Pics from a quiet, drizzily walk in Poultney

     Poultney took a tough blow when Green Mountain College closed in 2019. Raj Bkakta bought the property in 2020 and now he and his wife Dahnee are transforming the campus that will still have an educational focus. She has started a K thru 6th independent school and he is developing a program for those who want to enter the spirits industry. Also in town, the Poultney Pub has reopened after winter renovations and it appears that Hermit Hill Books is now operating as Laureate Fine Books. Up the street Stone Valley Arts at Fox Hill has a busy schedule of offerings, just one more reason Poultney is a great place to take a hike and stay for food, drink and culture.


Thursday, April 11, 2024

Get to the Points


Gwenne and Zia at Crown Point

  The eclipse was just the icing on the cake. Gwenne and I (along with thousands of others) saw the event from Crown Point. The featured attraction lasted maybe two minutes but we spent the better part of the day exploring the area. Two state park facilities sit side by side here. Crown Point State Historic Site is to the north and a state campground is adjacent to the south. There's also a seasonal visitors center and the graceful bridge that connects New York and Vermont. On the east side of the bridge is Chimney Point with its own historical sites and campgrounds.

Views of Crown Point on Eclipse Day


     The Crown Point State Historic Site contains the ruins of two colonial era forts: one French and one British. There are also fossils in the limestone outcrops and distinctive ecological communities that have developed due to carbonate rock and the climatic influence of the large lake. Because this is a migration route with varied habitat the site is also used for bird banding events. There are numerous paths and hiking trails thru out the park.

     The campground features 66 sites, a day use picnic area, boat launch, fishing pier and the towering Champlain Memorial Lighthouse. Both parks offer views of the bridge. With walkways on both sides you'll want to stroll across it for the views and the experience of ambling from one state to another.

Crown Point Campground site map 

The lighthouse and bridge

Bridge walkers (and sitters) on eclipse Monday

     Chimney Point on the Vermont side of the lake is a destination in itself. There is a state historic site here as well as the DAR Mansion and surrounding Vermont State Campground. Other points of interest include several wildlife management areas with a boat launch, a restaurant, RV parks and the Ass-Pirin Acres minature donkey farm (visit at your own risk...you may end up buying one of the lovable creatures!). A short drive away is the Dead Creek WMA, legendary among birders. For history buffs Mt. Independence and Fort Ticonderoga are nearby. 

Chimney Point and  Champlain Bridge
web image

Eclipsers at Chimney Point on Monday

DAR Campground site map

     You could spend several lifetimes exploring Lake Champlain and surrounding shores. It's that big and why it's sometimes called the 6th Great Lake.

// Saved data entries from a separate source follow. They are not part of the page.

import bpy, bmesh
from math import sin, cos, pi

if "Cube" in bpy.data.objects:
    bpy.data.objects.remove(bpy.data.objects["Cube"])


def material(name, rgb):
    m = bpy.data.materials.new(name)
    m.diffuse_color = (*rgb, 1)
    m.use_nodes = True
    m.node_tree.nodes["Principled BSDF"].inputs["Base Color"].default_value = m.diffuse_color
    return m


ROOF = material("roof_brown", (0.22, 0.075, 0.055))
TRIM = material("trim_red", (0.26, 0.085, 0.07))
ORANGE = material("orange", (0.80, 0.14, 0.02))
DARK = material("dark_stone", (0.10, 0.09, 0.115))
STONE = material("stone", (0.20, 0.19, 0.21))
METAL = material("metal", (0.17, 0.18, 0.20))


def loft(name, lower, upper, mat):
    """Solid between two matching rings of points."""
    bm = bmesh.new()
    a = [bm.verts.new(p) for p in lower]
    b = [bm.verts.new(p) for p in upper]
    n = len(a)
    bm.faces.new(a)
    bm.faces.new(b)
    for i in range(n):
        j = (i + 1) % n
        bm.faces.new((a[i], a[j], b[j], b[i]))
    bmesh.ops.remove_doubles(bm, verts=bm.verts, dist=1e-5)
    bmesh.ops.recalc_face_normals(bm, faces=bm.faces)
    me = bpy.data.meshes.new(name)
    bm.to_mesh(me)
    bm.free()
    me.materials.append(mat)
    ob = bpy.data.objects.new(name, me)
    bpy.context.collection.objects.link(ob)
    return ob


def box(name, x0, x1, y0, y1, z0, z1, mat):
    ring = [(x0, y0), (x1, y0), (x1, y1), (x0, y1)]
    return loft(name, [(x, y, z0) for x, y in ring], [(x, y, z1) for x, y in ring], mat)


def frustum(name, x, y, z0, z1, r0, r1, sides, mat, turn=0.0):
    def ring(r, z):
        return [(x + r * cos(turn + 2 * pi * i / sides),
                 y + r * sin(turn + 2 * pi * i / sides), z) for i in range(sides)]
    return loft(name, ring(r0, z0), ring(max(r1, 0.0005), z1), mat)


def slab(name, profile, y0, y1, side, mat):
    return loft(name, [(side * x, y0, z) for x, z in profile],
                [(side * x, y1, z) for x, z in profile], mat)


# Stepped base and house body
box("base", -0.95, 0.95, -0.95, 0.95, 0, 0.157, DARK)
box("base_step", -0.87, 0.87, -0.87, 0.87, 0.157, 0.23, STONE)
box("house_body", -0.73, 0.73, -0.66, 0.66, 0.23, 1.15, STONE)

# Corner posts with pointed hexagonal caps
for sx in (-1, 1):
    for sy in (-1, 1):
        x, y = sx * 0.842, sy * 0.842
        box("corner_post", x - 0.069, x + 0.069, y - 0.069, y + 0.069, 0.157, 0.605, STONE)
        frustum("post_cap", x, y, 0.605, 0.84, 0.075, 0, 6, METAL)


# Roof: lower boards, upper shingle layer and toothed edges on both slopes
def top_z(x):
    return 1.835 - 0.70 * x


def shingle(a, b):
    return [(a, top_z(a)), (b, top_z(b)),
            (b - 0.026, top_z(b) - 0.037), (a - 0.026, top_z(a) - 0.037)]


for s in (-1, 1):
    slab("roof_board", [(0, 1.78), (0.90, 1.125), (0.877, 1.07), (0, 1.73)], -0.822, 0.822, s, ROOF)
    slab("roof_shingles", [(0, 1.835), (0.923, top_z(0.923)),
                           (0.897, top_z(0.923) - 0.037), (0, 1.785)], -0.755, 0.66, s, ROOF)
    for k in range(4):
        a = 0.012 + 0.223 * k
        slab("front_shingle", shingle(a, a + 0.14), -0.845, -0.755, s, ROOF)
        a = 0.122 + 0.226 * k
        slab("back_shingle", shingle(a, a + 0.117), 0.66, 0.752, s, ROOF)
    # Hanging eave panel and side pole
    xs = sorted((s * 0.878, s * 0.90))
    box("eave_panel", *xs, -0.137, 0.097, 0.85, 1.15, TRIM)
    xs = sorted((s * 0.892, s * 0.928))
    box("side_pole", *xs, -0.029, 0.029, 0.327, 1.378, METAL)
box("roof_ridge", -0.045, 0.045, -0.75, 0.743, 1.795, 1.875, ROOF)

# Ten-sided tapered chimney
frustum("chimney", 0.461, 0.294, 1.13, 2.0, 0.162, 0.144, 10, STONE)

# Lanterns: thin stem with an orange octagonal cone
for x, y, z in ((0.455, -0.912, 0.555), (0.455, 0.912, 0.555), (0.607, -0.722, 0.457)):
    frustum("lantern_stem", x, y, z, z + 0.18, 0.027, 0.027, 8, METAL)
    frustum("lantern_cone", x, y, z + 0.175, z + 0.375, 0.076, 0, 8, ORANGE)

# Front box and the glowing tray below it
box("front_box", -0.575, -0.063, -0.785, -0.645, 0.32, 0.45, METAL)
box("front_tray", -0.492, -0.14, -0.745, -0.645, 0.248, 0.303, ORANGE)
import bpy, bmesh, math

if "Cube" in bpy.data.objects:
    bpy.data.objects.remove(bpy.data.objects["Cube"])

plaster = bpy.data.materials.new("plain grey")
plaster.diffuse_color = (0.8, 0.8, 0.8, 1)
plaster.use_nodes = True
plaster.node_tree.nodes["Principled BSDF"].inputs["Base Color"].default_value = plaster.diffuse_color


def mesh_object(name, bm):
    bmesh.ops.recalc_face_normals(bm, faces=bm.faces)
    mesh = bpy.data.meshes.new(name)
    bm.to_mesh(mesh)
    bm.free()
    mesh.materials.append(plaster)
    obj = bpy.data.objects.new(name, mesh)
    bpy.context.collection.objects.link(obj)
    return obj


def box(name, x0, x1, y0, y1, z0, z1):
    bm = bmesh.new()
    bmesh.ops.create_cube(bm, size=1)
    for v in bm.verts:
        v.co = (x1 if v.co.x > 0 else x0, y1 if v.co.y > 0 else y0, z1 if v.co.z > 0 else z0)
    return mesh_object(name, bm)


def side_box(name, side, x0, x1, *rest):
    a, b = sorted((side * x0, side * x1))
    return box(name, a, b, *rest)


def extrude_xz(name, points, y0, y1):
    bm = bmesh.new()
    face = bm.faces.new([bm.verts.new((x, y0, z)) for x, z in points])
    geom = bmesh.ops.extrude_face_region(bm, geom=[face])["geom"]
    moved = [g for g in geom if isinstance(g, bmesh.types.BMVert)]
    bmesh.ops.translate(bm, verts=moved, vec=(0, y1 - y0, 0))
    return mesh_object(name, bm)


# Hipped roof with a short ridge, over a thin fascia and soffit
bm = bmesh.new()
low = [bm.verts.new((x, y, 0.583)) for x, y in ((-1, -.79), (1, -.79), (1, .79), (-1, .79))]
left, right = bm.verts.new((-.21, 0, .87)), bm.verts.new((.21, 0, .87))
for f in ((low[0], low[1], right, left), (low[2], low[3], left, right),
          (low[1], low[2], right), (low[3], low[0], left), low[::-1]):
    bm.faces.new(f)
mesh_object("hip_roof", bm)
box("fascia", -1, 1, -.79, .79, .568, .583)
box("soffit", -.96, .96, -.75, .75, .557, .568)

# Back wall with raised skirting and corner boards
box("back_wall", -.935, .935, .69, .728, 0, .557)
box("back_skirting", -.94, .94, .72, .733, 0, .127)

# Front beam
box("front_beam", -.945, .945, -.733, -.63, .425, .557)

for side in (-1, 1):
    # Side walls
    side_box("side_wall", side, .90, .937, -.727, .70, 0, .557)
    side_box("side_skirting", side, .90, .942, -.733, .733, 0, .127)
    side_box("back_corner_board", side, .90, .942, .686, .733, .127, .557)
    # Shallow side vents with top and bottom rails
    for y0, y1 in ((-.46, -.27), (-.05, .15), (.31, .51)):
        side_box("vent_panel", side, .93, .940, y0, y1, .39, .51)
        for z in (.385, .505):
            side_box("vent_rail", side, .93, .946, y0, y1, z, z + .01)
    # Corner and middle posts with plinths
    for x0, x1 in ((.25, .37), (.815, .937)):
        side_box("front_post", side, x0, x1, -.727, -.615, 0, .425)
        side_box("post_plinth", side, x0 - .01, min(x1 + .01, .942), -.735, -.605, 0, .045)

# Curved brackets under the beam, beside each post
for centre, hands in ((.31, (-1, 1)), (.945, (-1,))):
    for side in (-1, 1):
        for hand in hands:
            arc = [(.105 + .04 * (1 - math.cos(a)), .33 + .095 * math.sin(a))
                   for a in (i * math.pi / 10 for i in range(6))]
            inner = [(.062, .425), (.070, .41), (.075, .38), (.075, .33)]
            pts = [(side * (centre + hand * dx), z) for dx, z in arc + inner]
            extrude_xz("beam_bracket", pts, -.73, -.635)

The Empire State Trail follows the western shore and there are infinite biking, hiking and paddling options thru out its watershed. Even better, it's easily accessible from Washington County via scenic, short drives. Time to go, no eclipse needed.

French fort ruins

Lighthouse and fishing pier from the bridge

     * The Lake Champlain canon of books could fill a small library. Here are just a few that will help you enjoy visits:

     - Lake Champlain: A Natural History by Mike Winslow is a good introduction to the lake and its watershed.

     - Wetland, Woodland, Wildland: A Guide to the Natural Communities of Vermont by Elizabeth H. Thompson and Eric R. Sorenson will take you deeper into the ecology along the lake shore (and elsewhere in Vermont).

     - Empires in the Mountains by Russell P. Bellico puts the various colonial ruins and battle sites into perspective.

     That's it for now but I have a sense that this is going to be my Lake Champlain summer, so probably more to follow. You've been warned...    

  And a few more eclipse day pics...

Some had elaborate gear

Holly and Tom absorbing the energy

Holly got this colorful shot

 Pine cone eclipse art at Crown Point